Social entrepreneur Anthea Ong gave up her car in 2010 after 20 years of driving to reduce her carbon footprint. In going green, she also became a vegan, avoided using plastic bags and stopped using leather products.

So, joining an Antarctica expedition to advocate climate change was a dream come true.

Today, the 49-year-old will set off from Argentina with two other Singaporeans and about 100 others from around the world to raise awareness about climate change in the South Pole.

Joining her on the trip are Ms Jessica Cheam, 34, the managing editor of Eco-Business, a media organisation that reports on sustainable development, and singer-songwriter Inch Chua, 29.

The team making the 13-day trip includes climate change scientists. The annual expedition, which started in 2003, is organised by the 2041 Foundation, based in California.

Its founder is explorer Robert Swan, known widely as the first person to walk to both the North and South poles in the 1980s.

Mr Swan, 61, will lead the expedition, which aims to be carbon-neutral. The foundation is offsetting the carbon footprint with ongoing green initiatives such as tree planting.

The organisation aims to raise awareness and create a new generation of sustainability and environmental leaders who can champion the preservation of Antarctica.

The trip will include workshops on climate change, energy solutions, sustainability and recycling as well as activities such as daily hikes and whale-watching.

Ms Ong, the founder of Hush TeaBar - which employs deaf people and those with mental health issues - hopes to find out how global warming has affected Antarctica and the world.

She hopes to inspire change and plans to share her experience through lunchtime talks at companies.

Ms Ong, who applied for the expedition directly, funded the US$18,000 (S$23,700) trip with her savings. Her outdoor gear is sponsored by The North Face Singapore. Ms Cheam and Ms Chua won a contest held by City Development, in which they had to propose solutions for climate change.

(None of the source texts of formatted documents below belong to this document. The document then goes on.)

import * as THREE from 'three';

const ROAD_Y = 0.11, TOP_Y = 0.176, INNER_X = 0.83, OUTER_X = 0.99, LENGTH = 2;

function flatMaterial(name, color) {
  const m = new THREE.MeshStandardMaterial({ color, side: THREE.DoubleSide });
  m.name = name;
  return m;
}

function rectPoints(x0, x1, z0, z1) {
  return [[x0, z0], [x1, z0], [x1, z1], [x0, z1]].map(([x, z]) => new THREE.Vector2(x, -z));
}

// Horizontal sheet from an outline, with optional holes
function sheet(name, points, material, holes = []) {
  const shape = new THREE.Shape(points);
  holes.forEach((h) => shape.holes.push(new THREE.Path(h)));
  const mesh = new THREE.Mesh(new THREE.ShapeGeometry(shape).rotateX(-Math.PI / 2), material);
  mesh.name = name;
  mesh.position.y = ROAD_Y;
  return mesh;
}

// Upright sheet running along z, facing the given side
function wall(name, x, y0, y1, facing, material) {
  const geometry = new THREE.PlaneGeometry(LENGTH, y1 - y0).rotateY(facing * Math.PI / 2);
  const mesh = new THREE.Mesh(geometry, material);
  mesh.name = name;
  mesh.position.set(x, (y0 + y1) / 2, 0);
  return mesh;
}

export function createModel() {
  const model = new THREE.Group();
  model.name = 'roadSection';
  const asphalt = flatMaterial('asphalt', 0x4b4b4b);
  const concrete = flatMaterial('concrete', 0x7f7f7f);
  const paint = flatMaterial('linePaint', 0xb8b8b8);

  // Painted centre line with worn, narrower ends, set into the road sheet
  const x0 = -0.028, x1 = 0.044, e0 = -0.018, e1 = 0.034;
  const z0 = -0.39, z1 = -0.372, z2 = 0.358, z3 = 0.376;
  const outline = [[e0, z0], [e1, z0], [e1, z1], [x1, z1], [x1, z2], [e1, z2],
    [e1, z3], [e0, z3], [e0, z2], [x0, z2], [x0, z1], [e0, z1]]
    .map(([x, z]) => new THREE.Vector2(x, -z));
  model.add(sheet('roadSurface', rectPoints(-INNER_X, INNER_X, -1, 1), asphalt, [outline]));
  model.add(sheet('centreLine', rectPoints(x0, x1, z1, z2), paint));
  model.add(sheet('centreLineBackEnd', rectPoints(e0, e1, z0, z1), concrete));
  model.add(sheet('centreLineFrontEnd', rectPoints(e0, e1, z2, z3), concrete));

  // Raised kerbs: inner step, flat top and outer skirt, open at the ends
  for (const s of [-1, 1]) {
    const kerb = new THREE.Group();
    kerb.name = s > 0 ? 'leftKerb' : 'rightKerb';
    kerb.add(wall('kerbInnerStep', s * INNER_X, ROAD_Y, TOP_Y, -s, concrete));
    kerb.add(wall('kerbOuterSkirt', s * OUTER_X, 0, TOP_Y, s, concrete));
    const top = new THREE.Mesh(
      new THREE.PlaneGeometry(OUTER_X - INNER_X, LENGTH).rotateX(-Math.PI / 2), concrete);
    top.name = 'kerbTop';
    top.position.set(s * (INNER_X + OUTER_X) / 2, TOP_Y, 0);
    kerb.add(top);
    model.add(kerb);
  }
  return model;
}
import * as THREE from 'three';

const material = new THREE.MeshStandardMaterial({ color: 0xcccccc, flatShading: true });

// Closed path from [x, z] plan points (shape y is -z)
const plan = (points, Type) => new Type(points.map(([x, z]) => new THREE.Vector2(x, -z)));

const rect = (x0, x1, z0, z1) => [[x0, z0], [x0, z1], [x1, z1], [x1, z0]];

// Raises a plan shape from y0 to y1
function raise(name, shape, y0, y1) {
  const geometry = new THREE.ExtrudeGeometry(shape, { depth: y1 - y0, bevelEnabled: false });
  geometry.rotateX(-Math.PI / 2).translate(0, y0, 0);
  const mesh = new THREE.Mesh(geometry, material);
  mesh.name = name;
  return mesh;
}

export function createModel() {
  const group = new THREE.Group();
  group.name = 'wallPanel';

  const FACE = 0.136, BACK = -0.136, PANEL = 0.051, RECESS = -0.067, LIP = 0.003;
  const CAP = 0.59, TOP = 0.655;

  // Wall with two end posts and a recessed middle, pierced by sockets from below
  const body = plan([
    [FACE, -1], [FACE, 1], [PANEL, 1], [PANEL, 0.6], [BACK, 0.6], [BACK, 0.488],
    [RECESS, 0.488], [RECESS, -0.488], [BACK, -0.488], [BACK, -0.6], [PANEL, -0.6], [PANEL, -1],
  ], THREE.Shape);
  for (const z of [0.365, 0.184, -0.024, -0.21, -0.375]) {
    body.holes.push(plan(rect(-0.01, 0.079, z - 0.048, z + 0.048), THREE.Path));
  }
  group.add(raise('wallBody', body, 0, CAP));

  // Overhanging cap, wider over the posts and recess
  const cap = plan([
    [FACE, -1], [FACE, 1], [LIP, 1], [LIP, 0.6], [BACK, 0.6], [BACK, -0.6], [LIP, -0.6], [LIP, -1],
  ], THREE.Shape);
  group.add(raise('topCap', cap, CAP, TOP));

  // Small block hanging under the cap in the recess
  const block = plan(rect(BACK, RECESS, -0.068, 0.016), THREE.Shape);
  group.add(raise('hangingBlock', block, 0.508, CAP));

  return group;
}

Ms Cheam said: "It is a huge honour to have the once-in-a-lifetime opportunity to visit the most pristine last wilderness on the planet. It is visibly suffering the effects of climate change, and though it may be too remote a location for most people, what is happening in Antarctica has a very real impact on our lives and societies."

When she returns, Ms Cheam plans to produce a documentary about climate change and also present a photo collection and a short film at a public exhibition.

Ms Chua plans to capture the sounds of Antarctica and experiment with them. She said: "I want to create art with my experience to encourage discussion and contemplation."